A Beginner’s Guide to Côtes du Rhône
Northern and Southern Rhône in the Rhône Valley:
The Rhône River starts in the Alps and ends up in the Mediterranean Sea in the south. The wine region starts at Vienne in the north bordering the river the 200 km south to Avignon.
Soils in the Rhône Valley are a mix of rocky hillsides, sand and clay, rocks with stones and pebbles.
The climate in the north is continental with hot summers and cold winters. Snow is more common in Northern Rhône. By comparison there are mild winters and very warm summers in Southern Rhône. The Mistral is common here which is a very strong wind which can last up to 5 days. The wind can blow at up to 60mph and can cut through you…making winter days even colder..and chilling down mild spring and autumn days. It can also damage vines but can also be an advantage, especially in the summer where it cools down the grapes and at other times of the year, whipping away the moisture from under the canopy.
- Côtes du Rhône is the largest wine appellation in the region based on volume. The wines from here are easy drinking and made to be consumed early.
- Côtes du Rhône Villages: this is the next step up and these more complex wines are made for ageing
- Côtes du Rhône (named) Villages AOC: another level up where 21 villages can be added to the label.

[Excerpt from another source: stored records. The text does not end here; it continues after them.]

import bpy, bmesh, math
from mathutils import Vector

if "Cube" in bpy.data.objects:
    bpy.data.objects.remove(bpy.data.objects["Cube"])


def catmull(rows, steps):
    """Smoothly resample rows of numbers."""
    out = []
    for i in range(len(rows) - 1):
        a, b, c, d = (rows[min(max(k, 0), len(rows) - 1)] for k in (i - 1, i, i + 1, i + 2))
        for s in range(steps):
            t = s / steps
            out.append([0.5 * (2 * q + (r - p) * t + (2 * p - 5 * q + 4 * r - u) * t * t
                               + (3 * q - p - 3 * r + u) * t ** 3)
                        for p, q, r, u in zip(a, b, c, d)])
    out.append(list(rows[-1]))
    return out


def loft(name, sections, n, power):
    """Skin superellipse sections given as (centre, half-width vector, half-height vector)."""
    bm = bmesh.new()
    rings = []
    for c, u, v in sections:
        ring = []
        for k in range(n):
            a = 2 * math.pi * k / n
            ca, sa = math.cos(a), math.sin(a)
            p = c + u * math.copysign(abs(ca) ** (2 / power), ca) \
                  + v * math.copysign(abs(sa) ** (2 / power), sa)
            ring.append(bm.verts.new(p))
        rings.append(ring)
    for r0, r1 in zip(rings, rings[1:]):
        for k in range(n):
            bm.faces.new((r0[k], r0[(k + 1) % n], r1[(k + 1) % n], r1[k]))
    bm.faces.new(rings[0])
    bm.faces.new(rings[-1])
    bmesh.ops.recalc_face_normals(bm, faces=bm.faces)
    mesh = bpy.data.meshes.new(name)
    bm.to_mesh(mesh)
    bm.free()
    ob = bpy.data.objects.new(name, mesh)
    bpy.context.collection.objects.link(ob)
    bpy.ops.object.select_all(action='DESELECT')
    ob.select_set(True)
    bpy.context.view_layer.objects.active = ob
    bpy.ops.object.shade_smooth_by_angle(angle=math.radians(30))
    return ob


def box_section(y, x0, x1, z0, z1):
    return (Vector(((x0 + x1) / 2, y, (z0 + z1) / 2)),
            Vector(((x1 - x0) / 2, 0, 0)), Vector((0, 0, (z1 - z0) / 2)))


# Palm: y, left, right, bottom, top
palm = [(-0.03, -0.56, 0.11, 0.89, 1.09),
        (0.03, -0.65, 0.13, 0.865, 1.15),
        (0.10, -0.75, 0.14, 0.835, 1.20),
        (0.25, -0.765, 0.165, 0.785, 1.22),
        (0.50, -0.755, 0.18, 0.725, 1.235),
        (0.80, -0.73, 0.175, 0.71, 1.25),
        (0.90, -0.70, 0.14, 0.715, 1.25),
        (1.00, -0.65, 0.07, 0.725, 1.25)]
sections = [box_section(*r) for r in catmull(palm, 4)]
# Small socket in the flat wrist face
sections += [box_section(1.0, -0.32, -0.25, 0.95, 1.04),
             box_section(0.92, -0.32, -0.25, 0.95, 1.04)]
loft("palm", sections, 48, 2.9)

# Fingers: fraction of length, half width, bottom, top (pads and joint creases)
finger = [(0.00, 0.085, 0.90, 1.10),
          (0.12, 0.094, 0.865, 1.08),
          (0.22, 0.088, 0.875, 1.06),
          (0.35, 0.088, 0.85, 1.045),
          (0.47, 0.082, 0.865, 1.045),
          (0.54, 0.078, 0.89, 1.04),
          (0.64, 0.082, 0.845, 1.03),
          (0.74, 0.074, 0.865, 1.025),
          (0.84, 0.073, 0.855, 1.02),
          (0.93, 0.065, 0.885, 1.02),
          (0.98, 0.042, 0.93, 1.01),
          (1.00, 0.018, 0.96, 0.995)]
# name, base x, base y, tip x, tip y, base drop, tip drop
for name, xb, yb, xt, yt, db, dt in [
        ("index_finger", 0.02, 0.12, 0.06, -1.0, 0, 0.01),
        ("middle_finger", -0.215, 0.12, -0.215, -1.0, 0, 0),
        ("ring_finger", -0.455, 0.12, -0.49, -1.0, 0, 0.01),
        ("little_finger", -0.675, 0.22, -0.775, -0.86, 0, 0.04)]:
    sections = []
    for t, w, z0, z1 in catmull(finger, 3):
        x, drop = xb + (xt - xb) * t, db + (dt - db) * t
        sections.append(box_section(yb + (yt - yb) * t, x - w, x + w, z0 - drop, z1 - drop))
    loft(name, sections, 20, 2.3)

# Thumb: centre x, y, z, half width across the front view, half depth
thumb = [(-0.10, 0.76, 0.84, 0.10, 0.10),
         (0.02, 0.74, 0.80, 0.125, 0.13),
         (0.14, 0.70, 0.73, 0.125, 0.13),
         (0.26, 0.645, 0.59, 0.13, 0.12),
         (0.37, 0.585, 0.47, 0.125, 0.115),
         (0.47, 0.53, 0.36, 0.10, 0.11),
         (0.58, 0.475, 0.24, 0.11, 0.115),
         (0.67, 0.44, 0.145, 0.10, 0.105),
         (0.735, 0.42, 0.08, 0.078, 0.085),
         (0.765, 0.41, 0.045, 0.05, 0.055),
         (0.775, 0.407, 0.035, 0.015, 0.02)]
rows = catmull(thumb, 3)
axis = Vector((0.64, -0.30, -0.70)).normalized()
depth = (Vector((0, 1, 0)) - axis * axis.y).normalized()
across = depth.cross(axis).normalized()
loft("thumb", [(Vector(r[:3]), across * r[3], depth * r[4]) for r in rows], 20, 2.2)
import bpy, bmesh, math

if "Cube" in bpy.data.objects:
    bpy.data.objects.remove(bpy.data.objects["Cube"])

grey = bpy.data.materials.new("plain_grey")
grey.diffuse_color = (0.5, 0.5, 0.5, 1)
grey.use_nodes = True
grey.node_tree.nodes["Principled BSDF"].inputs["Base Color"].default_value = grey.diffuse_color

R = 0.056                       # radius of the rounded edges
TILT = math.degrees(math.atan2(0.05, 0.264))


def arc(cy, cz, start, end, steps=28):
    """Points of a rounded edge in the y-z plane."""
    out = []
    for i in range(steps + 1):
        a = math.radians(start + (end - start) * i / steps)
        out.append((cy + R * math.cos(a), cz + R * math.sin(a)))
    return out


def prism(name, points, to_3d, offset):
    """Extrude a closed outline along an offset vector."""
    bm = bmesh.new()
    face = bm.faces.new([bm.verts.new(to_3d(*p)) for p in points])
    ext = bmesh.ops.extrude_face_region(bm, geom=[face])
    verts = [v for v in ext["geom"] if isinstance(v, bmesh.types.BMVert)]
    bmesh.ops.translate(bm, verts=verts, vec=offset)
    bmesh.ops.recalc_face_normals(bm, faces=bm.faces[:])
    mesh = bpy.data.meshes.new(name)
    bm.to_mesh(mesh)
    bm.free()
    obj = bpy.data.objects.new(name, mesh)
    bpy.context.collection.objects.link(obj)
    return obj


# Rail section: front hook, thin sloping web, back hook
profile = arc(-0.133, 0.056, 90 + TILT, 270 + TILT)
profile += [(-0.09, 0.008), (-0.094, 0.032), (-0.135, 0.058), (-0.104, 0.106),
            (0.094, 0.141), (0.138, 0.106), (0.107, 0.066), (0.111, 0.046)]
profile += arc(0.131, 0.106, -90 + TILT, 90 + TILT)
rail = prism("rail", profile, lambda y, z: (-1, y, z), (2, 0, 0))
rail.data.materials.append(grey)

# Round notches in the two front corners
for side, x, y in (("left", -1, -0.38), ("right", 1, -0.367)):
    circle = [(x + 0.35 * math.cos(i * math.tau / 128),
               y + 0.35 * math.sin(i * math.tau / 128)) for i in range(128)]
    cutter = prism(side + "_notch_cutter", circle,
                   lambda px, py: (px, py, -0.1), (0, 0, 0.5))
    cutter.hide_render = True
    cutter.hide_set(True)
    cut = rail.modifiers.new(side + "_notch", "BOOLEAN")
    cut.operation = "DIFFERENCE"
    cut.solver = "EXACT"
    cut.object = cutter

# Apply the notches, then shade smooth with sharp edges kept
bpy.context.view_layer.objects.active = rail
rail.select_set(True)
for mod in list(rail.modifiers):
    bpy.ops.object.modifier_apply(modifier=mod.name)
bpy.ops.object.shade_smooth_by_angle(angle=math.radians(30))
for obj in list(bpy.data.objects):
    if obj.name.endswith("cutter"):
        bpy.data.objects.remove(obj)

- The Crus: These account for 20% of production from the Rhône e.g Beaumes des Venise, Châteauneuf-du-Pape, Condrieu, Côte-Rôtie (“roasted slope”).

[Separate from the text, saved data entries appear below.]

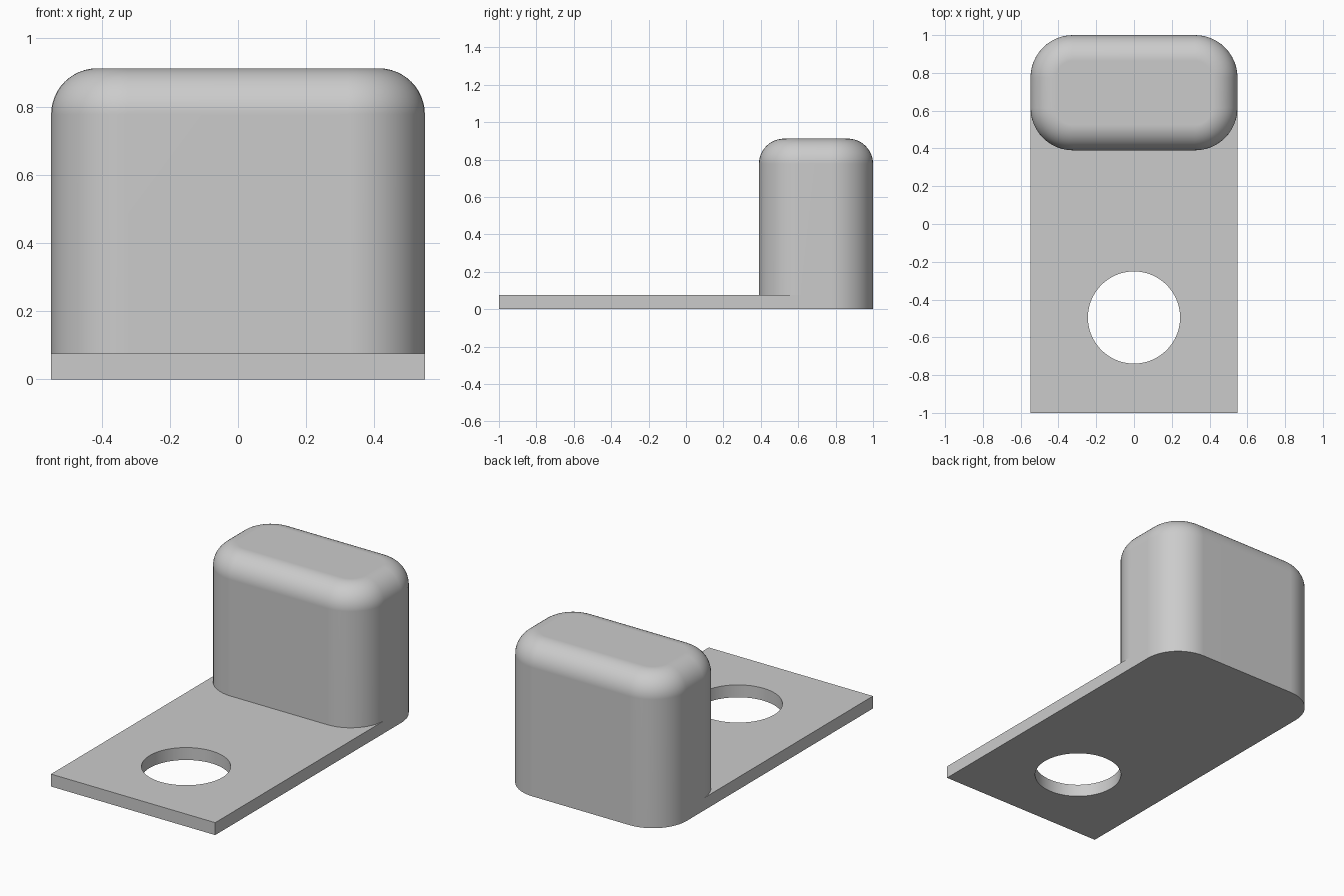
import bpy, bmesh, math

if "Cube" in bpy.data.objects:
    bpy.data.objects.remove(bpy.data.objects["Cube"])

W = 0.548                # half width
T = 0.075                # plate thickness
Y0, Y1, H = 0.39, 1.0, 0.912   # block front, back and height
R, F = 0.225, 0.135      # vertical corner radius, top fillet radius
N, HOLE_N = 12, 64
HOLE_Y, HOLE_R = -0.495, 0.244


def footprint(inset=0.0):
    """Rounded rectangle of the block, counter-clockwise from the right side."""
    pts = []
    for k, (sx, cy) in enumerate([(1, Y1 - R), (-1, Y1 - R), (-1, Y0 + R), (1, Y0 + R)]):
        for i in range(N + 1):
            a = math.pi / 2 * (k + i / N)
            pts.append((sx * (W - R) + (R - inset) * math.cos(a),
                        cy + (R - inset) * math.sin(a)))
    return pts


def add_ring(pts, z):
    return [bm.verts.new((x, y, z)) for x, y in pts]


def bridge(a, b, closed=True):
    n = len(a)
    for i in range(n if closed else n - 1):
        j = (i + 1) % n
        bm.faces.new((a[i], a[j], b[j], b[i]))


def fill(*loops):
    """Fill an outline, leaving any inner loop open as a hole."""
    edges = []
    for loop in loops:
        for i, v in enumerate(loop):
            w = loop[(i + 1) % len(loop)]
            edges.append(bm.edges.get((v, w)) or bm.edges.new((v, w)))
    bmesh.ops.triangle_fill(bm, edges=edges, use_beauty=True)


bm = bmesh.new()
front = [(-W, -1.0), (W, -1.0)]
base = footprint()
back = 2 * N + 3         # points of the block's back half

# Plate: the back end follows the block, the top stops at the block's front
block_foot = add_ring(base, T)
top_front = add_ring(front, T)
top_outline = top_front + [block_foot[-1]] + block_foot[:back]
bottom_outline = add_ring(front + [base[-1]] + base[:back], 0)
bridge(bottom_outline, top_outline)

# Round hole through the plate
circle = [(HOLE_R * math.cos(2 * math.pi * i / HOLE_N),
           HOLE_Y + HOLE_R * math.sin(2 * math.pi * i / HOLE_N)) for i in range(HOLE_N)]
hole_low, hole_high = add_ring(circle, 0), add_ring(circle, T)
bridge(hole_high, hole_low)
fill(bottom_outline, hole_low)
fill(top_front + block_foot[:back - 2:-1], hole_high)

# Upright block with a rounded top edge
prev = block_foot
for i in range(N + 1):
    a = math.pi / 2 * i / N
    ring = add_ring(footprint(F * (1 - math.cos(a))), H - F + F * math.sin(a))
    bridge(prev, ring)
    prev = ring
bm.faces.new(prev)

bmesh.ops.recalc_face_normals(bm, faces=bm.faces)
mesh = bpy.data.meshes.new("plate_with_block")
bm.to_mesh(mesh)
bm.free()
obj = bpy.data.objects.new("plate_with_block", mesh)
bpy.context.collection.objects.link(obj)

# Plain grey
grey = bpy.data.materials.new("light grey")
grey.diffuse_color = (0.6, 0.6, 0.6, 1)
grey.use_nodes = True
grey.node_tree.nodes["Principled BSDF"].inputs["Base Color"].default_value = grey.diffuse_color
mesh.materials.append(grey)

# Smooth curves, sharp edges, flat faces kept flat
bpy.context.view_layer.objects.active = obj
obj.select_set(True)
bpy.ops.object.shade_smooth_by_angle(angle=math.radians(30))
mod = obj.modifiers.new("flat_face_normals", 'WEIGHTED_NORMAL')
mod.keep_sharp = True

The red wine styles in Côtes du Rhône tend to be fruit forward (red fruit) with structure, notes of spice with some length but easy drinking and great value.
Plus the wines go well with so many great food combinations; barbecue meat in summer….casseroles, heavy meat dishes or vegetarian curries in winter.

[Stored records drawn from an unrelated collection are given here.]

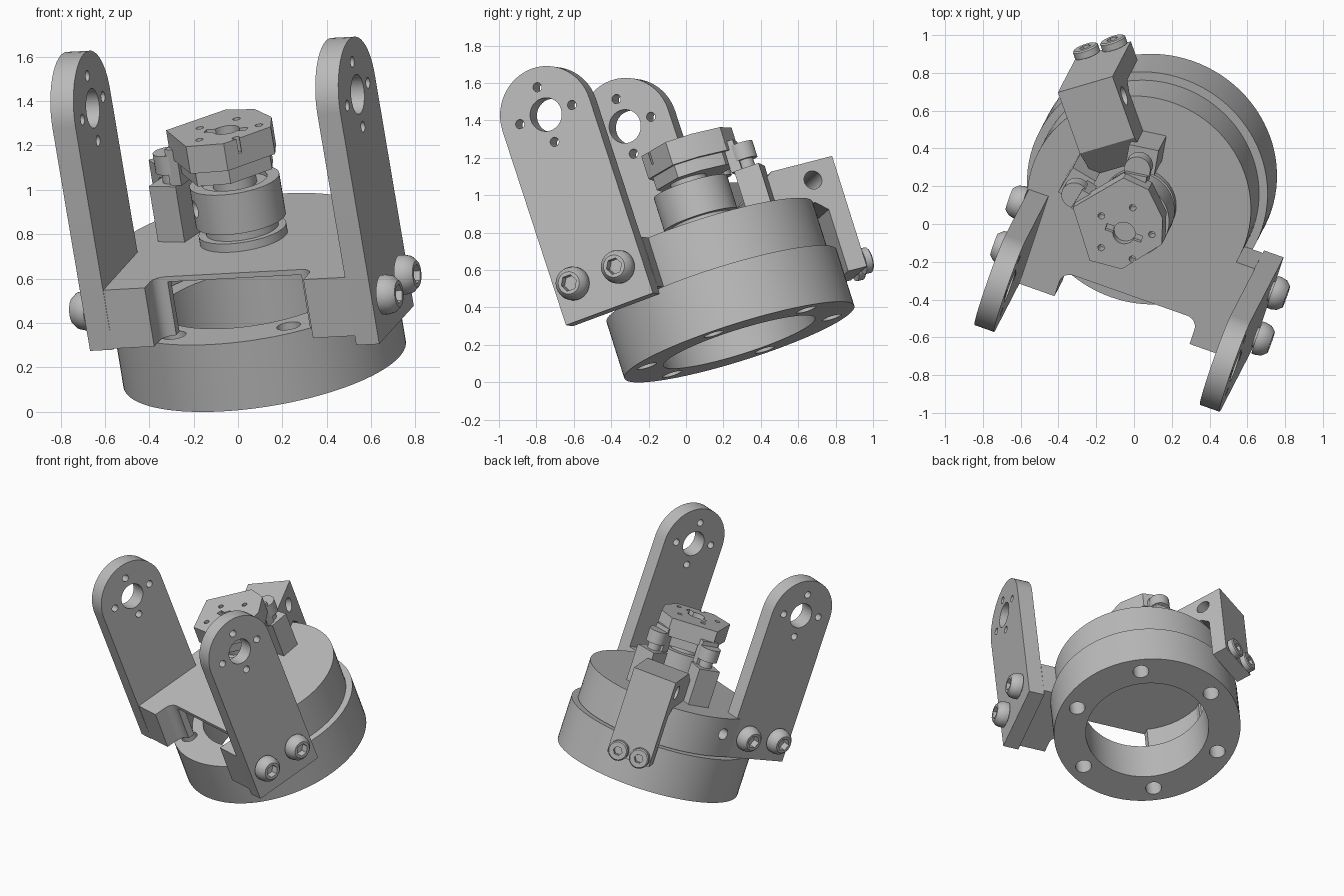
import bpy, bmesh
from math import cos, sin, pi, radians
from mathutils import Matrix, Vector

cube = bpy.data.objects.get("Cube")
if cube:
    bpy.data.objects.remove(cube, do_unlink=True)

grey = bpy.data.materials.new("machined_grey")
grey.use_nodes = True
grey.diffuse_color = (0.5, 0.5, 0.5, 1)
grey.node_tree.nodes["Principled BSDF"].inputs["Base Color"].default_value = (0.5, 0.5, 0.5, 1)


def frame(x, y, z, origin=(0, 0, 0)):
    m = Matrix((x, y, z)).transposed().to_4x4()
    m.translation = Vector(origin)
    return m


# Tilted axes of the whole assembly
W = Vector((-0.155, -0.297, 0.942)).normalized()
U = Vector((0.941, -0.335, 0.055))
U = (U - W * U.dot(W)).normalized()
TILT = frame(U, W.cross(U), W, (0.12, 0.285, 0.215))

X, Y, Z = Vector((1, 0, 0)), Vector((0, 1, 0)), Vector((0, 0, 1))
UP = Matrix.Identity(4)
SIDE = frame(Y, Z, X)              # profile in depth/height, extruded sideways
E = Vector((cos(radians(127)), sin(radians(127)), 0))
B = E.cross(Z)
RADIAL = frame(E, Z, B)            # profile through the rear clamp
OUTWARD = frame(B, -Z, E)          # axis pointing out of the rear clamp
parts = []


def circle(r, cx=0, cy=0, n=48, start=0):
    return [(cx + r * cos(start + 2 * pi * i / n), cy + r * sin(start + 2 * pi * i / n)) for i in range(n)]


def rect(x0, x1, y0, y1):
    return [(x0, y0), (x1, y0), (x1, y1), (x0, y1)]


def prism(name, pts, lo, hi, mat=UP, part=True):
    bm = bmesh.new()
    face = bm.faces.new([bm.verts.new((x, y, lo)) for x, y in pts])
    top = bmesh.ops.extrude_face_region(bm, geom=[face])["geom"]
    bmesh.ops.translate(bm, vec=(0, 0, hi - lo), verts=[v for v in top if isinstance(v, bmesh.types.BMVert)])
    return finish(name, bm, mat, part)


def lathe(name, profile, mat=UP, n=32):
    bm = bmesh.new()
    rings = [[bm.verts.new((x, y, h)) for x, y in circle(r, n=n)] for r, h in profile]
    for a, b in zip(rings, rings[1:]):
        for i in range(n):
            j = (i + 1) % n
            bm.faces.new((a[i], a[j], b[j], b[i]))
    bm.faces.new(rings[0])
    bm.faces.new(rings[-1])
    return finish(name, bm, mat, True)


def finish(name, bm, mat, part):
    bmesh.ops.recalc_face_normals(bm, faces=bm.faces)
    bm.transform(mat)
    me = bpy.data.meshes.new(name)
    bm.to_mesh(me)
    bm.free()
    me.materials.append(grey)
    ob = bpy.data.objects.new(name, me)
    bpy.context.collection.objects.link(ob)
    if part:
        parts.append(ob)
    return ob


def combine(ob, tools, op="DIFFERENCE"):
    for cutter in tools:
        cutter.hide_render = True
        mod = ob.modifiers.new("cut", "BOOLEAN")
        mod.operation, mod.solver, mod.object = op, "EXACT", cutter
    bpy.context.view_layer.update()
    done = bpy.data.meshes.new_from_object(ob.evaluated_get(bpy.context.evaluated_depsgraph_get()))
    ob.modifiers.clear()
    ob.data = done
    for cutter in tools:
        bpy.data.objects.remove(cutter, do_unlink=True)


def tool(pts, lo, hi, mat=UP):
    return prism("cutter", pts, lo, hi, mat, False)


def radial_hole(deg, height, r, lo, hi):
    out = Vector((cos(radians(deg)), sin(radians(deg)), 0))
    return tool(circle(r, n=20), lo, hi, frame(out.cross(Z), -Z, out, (0, 0, height)))


# Base ring with bolt holes
ring = prism("base_ring", circle(0.645, n=96), 0, 0.32)
combine(ring, [tool(circle(0.425, n=64), -0.1, 0.5)] +
        [tool(circle(0.055, x, y, 24), -0.1, 0.5) for x, y in circle(0.535, n=6, start=radians(5))])

# Hollow round housing with two arm brackets and an open front
housing = prism("housing", circle(0.6, n=96), 0.325, 0.605)
combine(housing, [tool(rect(-0.468, 0.69, -0.645, -0.125), 0.325, 0.605)], "UNION")
f = 0.06
arc = [pi / 12 * i for i in range(7)]
notch = [(-0.27, -0.9), (0.49, -0.9)]
notch += [(0.49 - f + f * cos(a), -0.5 - f + f * sin(a)) for a in arc]
notch += [(-0.27 + f - f * sin(a), -0.5 - f + f * cos(a)) for a in arc]
combine(housing, [tool(notch, 0.2, 0.7), tool(circle(0.5, n=64), 0.2, 0.58),
                  tool(rect(-0.21, 0.43, -0.7, -0.25), 0.2, 0.58), radial_hole(183, 0.49, 0.04, 0.4, 0.7)])


def bolt(name, mat, profile, socket):
    # Round head with a hexagonal socket
    head = lathe(name, profile, mat)
    h = profile[-1][1]
    combine(head, [tool(circle(socket, n=6), h * 0.4, h * 2, mat)])


# Upright arms, rounded on top, each held by two domed bolts
AV, AW, AR = -0.397, 1.388, 0.26
BUTTON = [(0.055, -0.02), (0.055, 0.012), (0.09, 0.012), (0.09, 0.035), (0.083, 0.065), (0.06, 0.09)]
for side, inner, outer, foot in (("left", 0.69, 0.8, 0.28), ("right", -0.468, -0.578, 0.32)):
    outline = [(-0.645, foot), (-0.125, foot)]
    outline += [(AV + AR * cos(pi * i / 24), AW + AR * sin(pi * i / 24)) for i in range(25)]
    lo, hi = sorted((inner, outer))
    arm = prism(side + "_arm", outline, lo, hi, SIDE)
    holes = [tool(circle(0.09, AV, AW, 32), -1, 1, SIDE)]
    holes += [tool(circle(0.025, AV + x, AW + y, 16), -1, 1, SIDE) for x, y in circle(0.155, n=4)]
    combine(arm, holes)
    out = X if outer > 0 else -X
    for k, v in enumerate((-0.53, -0.26)):
        bolt(f"{side}_arm_bolt_{k + 1}", frame(Y, out.cross(Y), out, (outer, v, 0.475)), BUTTON, 0.045)

# Rear clamp hooking over the housing rim, held by two flat bolts
clamp = prism("rear_clamp", [(0.764, 0.2), (0.764, 0.826), (0.41, 0.826), (0.25, 0.72), (0.25, 0.605),
                             (0.595, 0.605), (0.655, 0.55), (0.655, 0.2)], -0.155, 0.155, RADIAL)
combine(clamp, [tool(circle(0.05, 0.62, 0.726, 24), -0.3, 0.3, RADIAL)])
for k, t in enumerate((-0.08, 0.075)):
    bolt(f"clamp_bolt_{k + 1}", OUTWARD @ Matrix.Translation((t, -0.245, 0.764)),
         [(0.04, -0.02), (0.04, 0.008), (0.07, 0.008), (0.07, 0.045), (0.062, 0.052)], 0.032)

# Grooved turret in the middle
turret = lathe("turret", [(0.2, 0.6), (0.2, 0.645), (0.165, 0.645), (0.165, 0.69), (0.205, 0.69), (0.205, 0.88),
                          (0.15, 0.88), (0.15, 0.86), (0.1, 0.86), (0.1, 0.93)], n=64)
combine(turret, [radial_hole(215, 0.79, 0.04, 0.12, 0.3)])

# Faceted head in two layers with screw holes
head_outline = [(-0.3, 0.04), (-0.125, -0.21), (0.05, -0.195), (0.21, 0.01), (0.17, 0.15), (0.05, 0.275), (-0.095, 0.29)]
prism("head_lower", [(0.88 * x, 0.88 * y) for x, y in head_outline], 0.92, 1.0)
head = prism("head_upper", head_outline, 0.99, 1.12)
head_cuts = [tool(circle(0.06, n=24), 1.07, 1.3), tool(rect(-0.1, 0.1, -0.018, 0.018), 1.09, 1.3)]
head_cuts += [tool(circle(0.018, x, y, 12), 1.05, 1.3) for x, y in circle(0.15, n=5, start=0.3)]
combine(head, head_cuts)

# Two adjuster posts beside the head
for k, deg in enumerate((168, 98)):
    a = radians(deg)
    c = Vector((cos(a), sin(a), 0)) * 0.325
    place = Matrix.Translation(c) @ Matrix.Rotation(a, 4, "Z")
    prism(f"post_block_{k + 1}", rect(-0.06, 0.08, -0.08, 0.08), 0.6, 0.87, place)
    lathe(f"post_knob_{k + 1}", [(0.045, 0.86), (0.045, 0.92), (0.07, 0.92), (0.07, 1.01)], place)
    prism(f"post_finger_{k + 1}", rect(-0.08, -0.02, -0.06, 0.06), 0.87, 1.04, place)

# Tilt everything and shade
bpy.ops.object.select_all(action="DESELECT")
for ob in parts:
    ob.data.transform(TILT)
    ob.select_set(True)
bpy.context.view_layer.objects.active = parts[0]
bpy.ops.object.shade_smooth_by_angle(angle=radians(30))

Mainly known for its red wines, the region does also produce rosé and whites.
This is a famous town and wine region. It is translated as; “The Pope’s New Castle.” There are 13 varietals planted in the vineyards here. The town itself is beautiful with cobbled streets and bustling cafés. In the town there are a selection of cellar doors or “cavistes” that consumers can visit for a tasting instead of travelling to the vineyards which is also possible. It is well worth a visit to the wineries where you’ll see the famous “galets” which are pudding stones. These stones absorb heat during the day and release it at night when the air cools and radiate heat back into the vines.
Let us know if you head over to the Rhône Valley!